Based on conversations and the perspectives expressed by the participants, I decided that rather than attempt to provide a short succinct definition of knowledge management, I would define it in terms of the set of interactions that comprise it. In other words, if you look at a set of interactions, you know that knowledge management is occurring if certain requirements are met. What follows, therefore, is a description of the process interactions associated with knowledge management. As it turns out, this allows the description to be completely technology independent, while at the same time providing the underlying technology requirements for an environment that enables knowledge management.
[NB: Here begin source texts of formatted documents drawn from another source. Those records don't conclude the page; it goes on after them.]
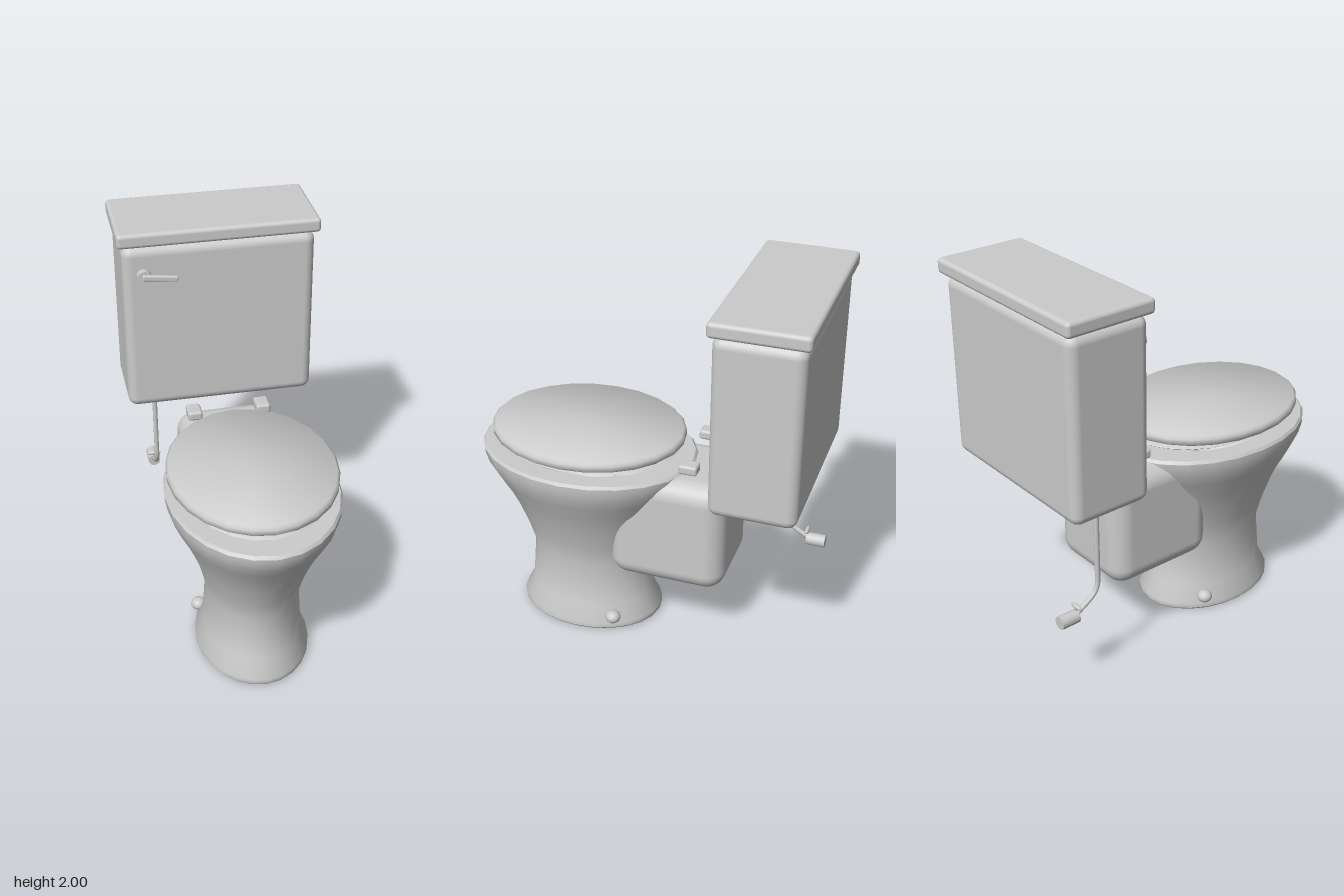
import * as THREE from 'three';
import { toCreasedNormals } from 'three/addons/utils/BufferGeometryUtils.js';
import { RoundedBoxGeometry } from 'three/addons/geometries/RoundedBoxGeometry.js';

const SEGMENTS = 24;
const BOWL_Z = 0.325;

// Stacks elliptical rings [y, radiusX, radiusZ]; a zero-radius ring closes an end.
function ellipseLoft(rings, crease = 0.6) {
  const positions = [];
  const index = [];
  for (const [y, rx, rz] of rings) {
    for (let i = 0; i < SEGMENTS; i++) {
      const a = (i / SEGMENTS) * Math.PI * 2;
      positions.push(Math.sin(a) * rx, y, Math.cos(a) * rz);
    }
  }
  for (let r = 0; r < rings.length - 1; r++) {
    for (let i = 0; i < SEGMENTS; i++) {
      const j = (i + 1) % SEGMENTS;
      const a = r * SEGMENTS + i, b = r * SEGMENTS + j;
      const c = a + SEGMENTS, d = b + SEGMENTS;
      if (rings[r][1] > 0) index.push(a, b, d);
      if (rings[r + 1][1] > 0) index.push(a, d, c);
    }
  }
  const geometry = new THREE.BufferGeometry();
  geometry.setAttribute('position', new THREE.Float32BufferAttribute(positions, 3));
  geometry.setIndex(index);
  return toCreasedNormals(geometry, crease);
}

export function createModel() {
  const model = new THREE.Group();
  model.name = 'toilet';
  const material = new THREE.MeshStandardMaterial({ color: 0xcccccc });

  function add(name, geometry, x, y, z, parent = model) {
    const mesh = new THREE.Mesh(geometry, material);
    mesh.name = name;
    mesh.position.set(x, y, z);
    parent.add(mesh);
    return mesh;
  }

  // Pedestal and bowl: outer wall, rim, then the basin inside
  add('bowl', ellipseLoft([
    [0, 0, 0],
    [0, 0.285, 0.38],
    [0.01, 0.293, 0.386],
    [0.035, 0.293, 0.386],
    [0.13, 0.253, 0.336],
    [0.25, 0.245, 0.326],
    [0.38, 0.237, 0.315],
    [0.5, 0.265, 0.35],
    [0.62, 0.302, 0.397],
    [0.72, 0.342, 0.445],
    [0.82, 0.39, 0.505],
    [0.89, 0.42, 0.548],
    [0.94, 0.43, 0.566],
    [0.97, 0.432, 0.57],
    [0.985, 0.422, 0.557],
    [0.985, 0.33, 0.44],
    [0.95, 0.315, 0.42],
    [0.8, 0.25, 0.33],
    [0.66, 0.14, 0.19],
    [0.62, 0, 0],
  ]), 0, 0, BOWL_Z);

  // Rear housing behind the bowl
  add('trapHousing', new RoundedBoxGeometry(0.51, 0.61, 0.61, 6, 0.1), 0, 0.665, -0.16);

  // Seat ring with a thin, pointed edge
  add('seat', ellipseLoft([
    [1.005, 0.23, 0.33],
    [1.005, 0.345, 0.46],
    [1.02, 0.37, 0.485],
    [1.035, 0.345, 0.46],
    [1.035, 0.23, 0.33],
    [1.02, 0.21, 0.305],
    [1.005, 0.23, 0.33],
  ]), 0, 0, BOWL_Z);

  // Closed seat cover
  add('seatCover', ellipseLoft([
    [1.052, 0, 0],
    [1.052, 0.405, 0.492],
    [1.064, 0.418, 0.506],
    [1.09, 0.418, 0.506],
    [1.104, 0.405, 0.492],
    [1.104, 0, 0],
  ], 0.9), 0, 0, BOWL_Z);

  // Hinges and floor bolt caps, mirrored
  for (const [side, sign] of [['left', 1], ['right', -1]]) {
    add(side + 'Hinge', new RoundedBoxGeometry(0.076, 0.05, 0.098, 3, 0.014), sign * 0.18, 1.05, -0.267);
    add(side + 'BoltCap', new THREE.SphereGeometry(0.04, 16, 12), sign * 0.245, 0.08, 0.12)
      .scale.y = 0.85;
  }

  // Tank and its lid
  add('tank', new RoundedBoxGeometry(0.985, 0.92, 0.43, 5, 0.05), 0, 1.46, -0.66);
  add('tankLid', new RoundedBoxGeometry(1.03, 0.075, 0.467, 4, 0.02), 0, 1.9625, -0.663);

  // Flush lever on the tank front
  const flush = new THREE.Group();
  flush.name = 'flushLever';
  flush.position.set(-0.387, 1.77, 0);
  model.add(flush);
  add('leverBoss', new THREE.CylinderGeometry(0.038, 0.038, 0.045, 16).rotateX(Math.PI / 2), 0, 0, -0.433, flush);
  const arm = add('leverArm', new RoundedBoxGeometry(0.18, 0.03, 0.022, 3, 0.008), 0.077, 0, -0.403, flush);
  arm.rotation.z = -0.12;

  // Water supply pipe bending back to the wall valve
  const pipePath = new THREE.CurvePath();
  const at = (y, z) => new THREE.Vector3(-0.335, y, z);
  pipePath.add(new THREE.LineCurve3(at(1.02, -0.647), at(0.57, -0.647)));
  pipePath.add(new THREE.CubicBezierCurve3(at(0.57, -0.647), at(0.48, -0.647), at(0.47, -0.71), at(0.415, -0.79)));
  add('supplyPipe', new THREE.TubeGeometry(pipePath, 40, 0.013, 10), 0, 0, 0);
  add('valve', new THREE.CylinderGeometry(0.034, 0.034, 0.1, 16).rotateX(Math.PI / 2), -0.335, 0.413, -0.826);
  add('valveStem', new THREE.CylinderGeometry(0.008, 0.008, 0.06, 8), -0.335, 0.435, -0.781);
  add('valveHandle', new THREE.SphereGeometry(1, 16, 10), -0.335, 0.465, -0.776)
    .scale.set(0.039, 0.014, 0.011);

  return model;
}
For purposes of this paper, the term "environment" encompasses the hardware and software in use, the people with whom one interacts (either directly or online), the knowledge base, and the whole set of interactions between these components. It is these interactions which set the stage for defining knowledge management.
We begin with an individual, me for example, and a situation I wish to change. The situation may be a problem or it may be a future state I wish to create. Either way, whether there is a problem to solve or not, there is a gap between the current state of affairs and the desired state of affairs.
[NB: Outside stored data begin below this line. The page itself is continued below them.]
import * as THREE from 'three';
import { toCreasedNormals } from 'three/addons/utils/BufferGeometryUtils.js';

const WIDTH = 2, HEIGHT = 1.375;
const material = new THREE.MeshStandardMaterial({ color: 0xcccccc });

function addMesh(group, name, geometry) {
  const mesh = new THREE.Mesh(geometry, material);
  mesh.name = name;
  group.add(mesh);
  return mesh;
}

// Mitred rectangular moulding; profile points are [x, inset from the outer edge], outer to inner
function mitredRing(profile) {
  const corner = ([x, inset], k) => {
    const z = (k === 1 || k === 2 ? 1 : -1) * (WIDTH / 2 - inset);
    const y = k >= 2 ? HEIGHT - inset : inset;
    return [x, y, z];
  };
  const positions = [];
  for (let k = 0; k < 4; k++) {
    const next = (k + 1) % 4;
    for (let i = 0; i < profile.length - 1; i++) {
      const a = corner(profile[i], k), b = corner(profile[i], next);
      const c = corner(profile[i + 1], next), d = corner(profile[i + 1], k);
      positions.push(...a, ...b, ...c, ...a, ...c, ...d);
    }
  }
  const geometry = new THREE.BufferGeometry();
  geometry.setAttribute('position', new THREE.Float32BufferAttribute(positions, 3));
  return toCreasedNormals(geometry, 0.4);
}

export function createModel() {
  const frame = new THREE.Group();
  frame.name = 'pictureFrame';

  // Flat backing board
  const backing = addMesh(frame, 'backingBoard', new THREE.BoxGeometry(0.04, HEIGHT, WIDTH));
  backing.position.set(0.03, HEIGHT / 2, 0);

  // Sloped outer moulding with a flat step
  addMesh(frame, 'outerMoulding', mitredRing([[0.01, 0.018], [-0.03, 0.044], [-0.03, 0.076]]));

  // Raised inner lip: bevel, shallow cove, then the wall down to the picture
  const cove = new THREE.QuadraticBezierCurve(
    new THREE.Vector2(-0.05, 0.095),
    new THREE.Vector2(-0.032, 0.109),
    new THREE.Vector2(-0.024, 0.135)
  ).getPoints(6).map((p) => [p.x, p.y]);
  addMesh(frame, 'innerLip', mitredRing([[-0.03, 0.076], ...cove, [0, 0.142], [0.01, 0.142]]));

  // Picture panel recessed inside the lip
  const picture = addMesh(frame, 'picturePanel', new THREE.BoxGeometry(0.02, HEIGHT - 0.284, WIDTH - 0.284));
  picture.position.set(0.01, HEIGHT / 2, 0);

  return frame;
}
In addressing this situation, I must interact with an environment which will assist me in developing an appropriate approach for attaining the desired future state. This leads directly to the first interaction requirement for knowledge management.
Interaction Requirement # 1: There must be a motivation for me to interact with the environment to address the situation. As such, I must believe that the interaction will result in my receiving greater value than my inaction. This value may be that the interaction results in the development of an approach that saves time, improves the quality of a product or service, or provides some other perceived value that I wouldn't accrue if I chose not to interact with the environment.
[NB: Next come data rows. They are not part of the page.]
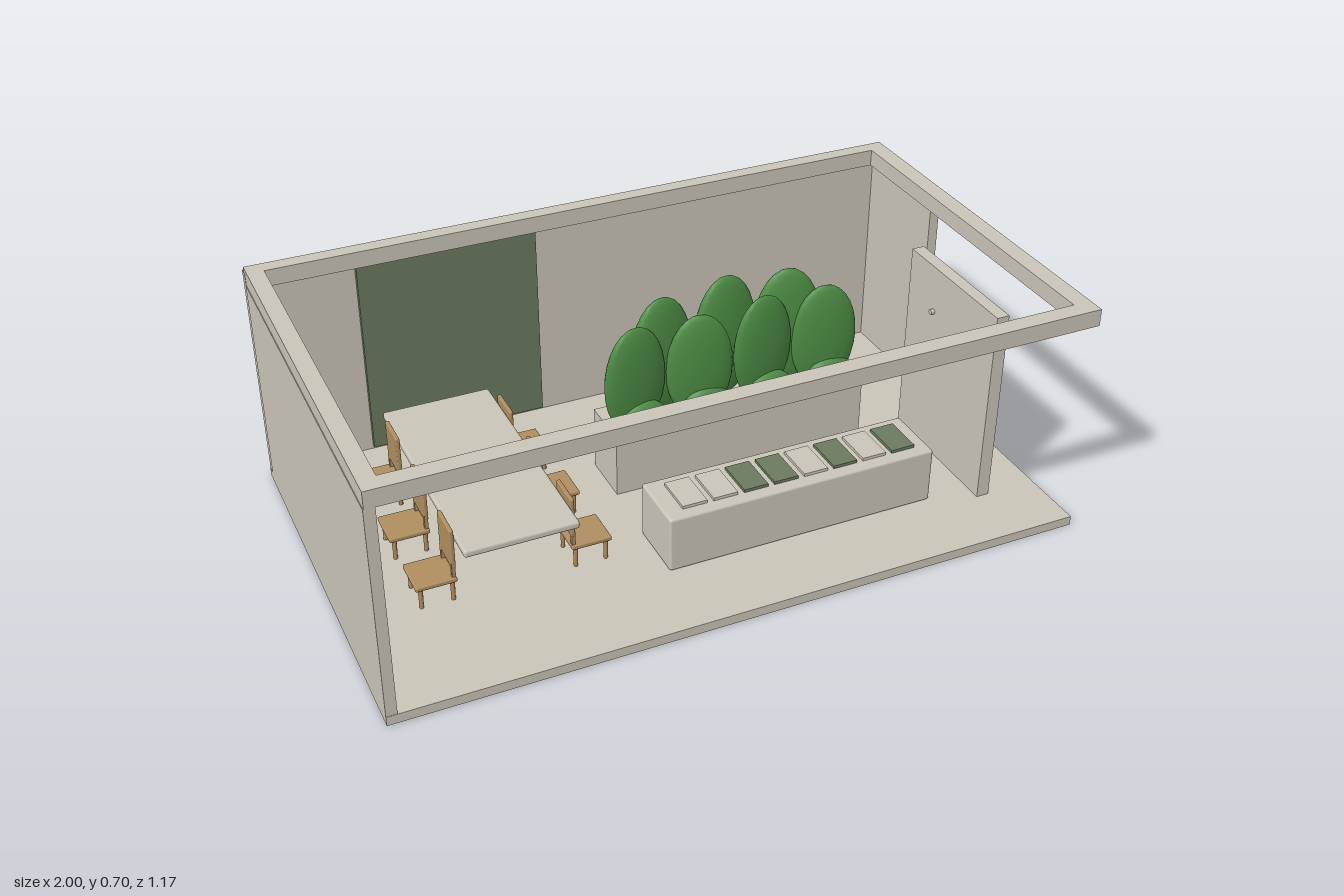
import * as THREE from 'three';
import { RoundedBoxGeometry } from 'three/addons/geometries/RoundedBoxGeometry.js';

function material(name, color) {
  const m = new THREE.MeshStandardMaterial({ color });
  m.name = name;
  return m;
}

export function createModel() {
  const root = new THREE.Group();
  root.name = 'diningRoom';
  const stone = material('stone', 0xcac5b8);
  const sage = material('sageGreen', 0x6a7b60);
  const wood = material('wood', 0xb08e60);
  const leaf = material('leafGreen', 0x4c8b44);

  function add(name, geometry, mat, parent = root) {
    const mesh = new THREE.Mesh(geometry, mat);
    mesh.name = name;
    parent.add(mesh);
    return mesh;
  }
  // Box from its minimum and maximum on each axis, optionally with rounded edges
  function box(name, mat, [x0, x1], [y0, y1], [z0, z1], parent = root, radius = 0) {
    const size = [x1 - x0, y1 - y0, z1 - z0];
    const geo = radius ? new RoundedBoxGeometry(...size, 2, radius) : new THREE.BoxGeometry(...size);
    const mesh = add(name, geo, mat, parent);
    mesh.position.set((x0 + x1) / 2, (y0 + y1) / 2, (z0 + z1) / 2);
    return mesh;
  }

  // Floor and walls
  box('floor', stone, [-1, 1], [0, 0.028], [-0.584, 0.585]);
  box('backWall', stone, [-0.999, 0.999], [0.001, 0.685], [-0.585, -0.555]);
  box('leftSideWall', stone, [-1, -0.97], [0.028, 0.65], [-0.555, 0.584]);
  box('rightSideWall', stone, [0.97, 1], [0.001, 0.685], [-0.585, -0.21]);

  // Open ring of roof beams
  const ring = new THREE.Shape();
  ring.moveTo(-0.998, -0.585).lineTo(0.998, -0.585).lineTo(0.998, 0.57).lineTo(-0.998, 0.57).closePath();
  const opening = new THREE.Path();
  opening.moveTo(-0.95, -0.535).lineTo(-0.95, 0.525).lineTo(0.945, 0.525).lineTo(0.945, -0.535).closePath();
  ring.holes.push(opening);
  const beams = new THREE.ExtrudeGeometry(ring, { depth: 0.05, bevelEnabled: false });
  beams.rotateX(-Math.PI / 2);
  add('roofBeams', beams, stone).position.y = 0.65;

  // Green panel on the back wall
  box('backPanel', sage, [-0.695, -0.16], [0.04, 0.65], [-0.555, -0.54]);

  // Slim bars on the side wall
  for (const z of [-0.205, 0.18]) {
    box('wallBar', stone, [-0.97, -0.96], [0.26, 0.48], [z - 0.01, z + 0.01]);
  }

  // Free-standing screen with two knobs
  box('screen', stone, [0.81, 0.848], [0.028, 0.617], [-0.045, 0.395]);
  for (const z of [0.09, 0.275]) {
    const knob = add('screenKnob', new THREE.CylinderGeometry(0.008, 0.008, 0.012, 12), stone);
    knob.rotation.z = Math.PI / 2;
    knob.position.set(0.805, 0.48, z);
  }

  // Table on a stacked round pedestal
  const table = new THREE.Group();
  table.name = 'table';
  root.add(table);
  box('tableTop', stone, [-0.69, -0.37], [0.212, 0.235], [-0.42, 0.3], table, 0.008);
  const rings = [[0.105, 0.03], [0.118, 0.025], [0.1, 0.03], [0.116, 0.025], [0.088, 0.03], [0.095, 0.02], [0.1, 0.026]];
  let y = 0.028;
  for (const [r, h] of rings) {
    add('pedestalRing', new THREE.CylinderGeometry(r, r * 0.95, h, 16), stone, table)
      .position.set(-0.53, y + h / 2, -0.06);
    y += h;
  }

  // Chairs along both sides, seat pointing away from the table
  for (const side of [-1, 1]) {
    for (const z of [-0.295, -0.06, 0.172]) {
      const chair = new THREE.Group();
      chair.name = 'chair';
      chair.position.set(side < 0 ? -0.692 : -0.368, 0, z);
      if (side < 0) chair.rotation.y = Math.PI;
      box('seat', wood, [0, 0.115], [0.088, 0.102], [-0.058, 0.058], chair, 0.004);
      for (const x of [0.012, 0.1]) {
        for (const lz of [-0.047, 0.047]) {
          add('chairLeg', new THREE.CylinderGeometry(0.007, 0.006, 0.062, 8), wood, chair)
            .position.set(x, 0.058, lz);
        }
      }
      for (const pz of [-0.045, 0.045]) {
        box('backPost', wood, [0.002, 0.012], [0.1, 0.145], [pz - 0.006, pz + 0.006], chair);
      }
      box('backrest', wood, [0, 0.012], [0.13, 0.252], [-0.052, 0.052], chair, 0.004);
      root.add(chair);
    }
  }

  // Front counter with a row of tiles
  box('counter', stone, [-0.135, 0.678], [0.028, 0.198], [0.16, 0.35], root, 0.008);
  const greenTiles = [2, 3, 5, 7];
  for (let i = 0; i < 8; i++) {
    const x = -0.082 + i * 0.092;
    box('counterTile', greenTiles.includes(i) ? sage : stone, [x, x + 0.073], [0.198, 0.207], [0.195, 0.315]);
  }

  // Planter and its hedge
  box('planter', stone, [-0.125, 0.667], [0.028, 0.222], [-0.203, -0.038]);
  function bush(name, x, cy, z, rx, ry, rz, yaw) {
    const mesh = add(name, new THREE.SphereGeometry(1, 20, 14), leaf);
    mesh.scale.set(rx, ry, rz);
    mesh.position.set(x, cy, z);
    mesh.rotation.y = yaw;
  }
  const frontTops = [0.535, 0.53, 0.545, 0.535];
  frontTops.forEach((top, i) => {
    const x = -0.045 + i * 0.2;
    bush('frontBush', x, top - 0.17, -0.088, 0.1, 0.17, 0.028, i % 2 ? -0.15 : 0.15);
    bush('lowBush', x + 0.017, 0.255, -0.07, 0.07, 0.046, 0.03, 0);
  });
  [0.585, 0.61, 0.59].forEach((top, i) => {
    bush('rearBush', 0.055 + i * 0.2, top - 0.195, -0.132, 0.105, 0.195, 0.032, [0.15, 0.1, -0.2][i]);
  });

  return root;
}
It is also considered essential that the environment itself continuously evolves over time so that it is able to provide more appropriate or expansive guidance in the future. This perspective essentially dictates another interaction requirement, this one in the area of evaluation and feedback.
Interaction Requirement # 2: Interaction with the environment must be such that I am motivated to evaluate the approaches I access and provide feedback. (For example, was a recommended approach clear and easy to follow? Was it too vague?) This feedback will act as a foundation for the continued evolution of the environment as approaches are modified in response to feedback.
The approach I seek may not already exist within the environment. This leads directly to the third interaction requirement, one regarding situation capture and resolution.
Interaction Requirement # 3: Interactions with the environment must motivate individuals to define to the environment situations for which approaches do not currently exist.
The environment's continuous collection of situations for which approaches are desired leads to another requirement.
Interaction Requirement # 4: The environment must deliver value to those who interact with it and individuals must contribute approaches for situations that do not yet have them. The environment must facilitate the development and delivery of these approaches in an acceptable time frame.
In conjunction with the preceding requirements, there is an underlying realization that "you can't be all things to all people." This leads to the following requirement, which is actually the most appropriate place to begin when designing the environment.
Interaction Requirement # 5: The specific set of situations the knowledge base is intended to support (it's domain), must be explicitly defined.
If the domain is ill-defined or too broad, it will make it impossible to deliver on the intent . This will essentially end in the failure of the intent as individual expectations will not be met, and individuals will shy away from interacting with the environment. My advice would be to determine the smallest valuable domain which will deliver value to some community, develop it, and then grow the applicability of the domain over time.
My response to the question, "What is knowledge management?" now takes the form of:
"Knowledge Management consists of all the activities required to
develop, maintain, and evolve the environment described above,
and support its interaction with people."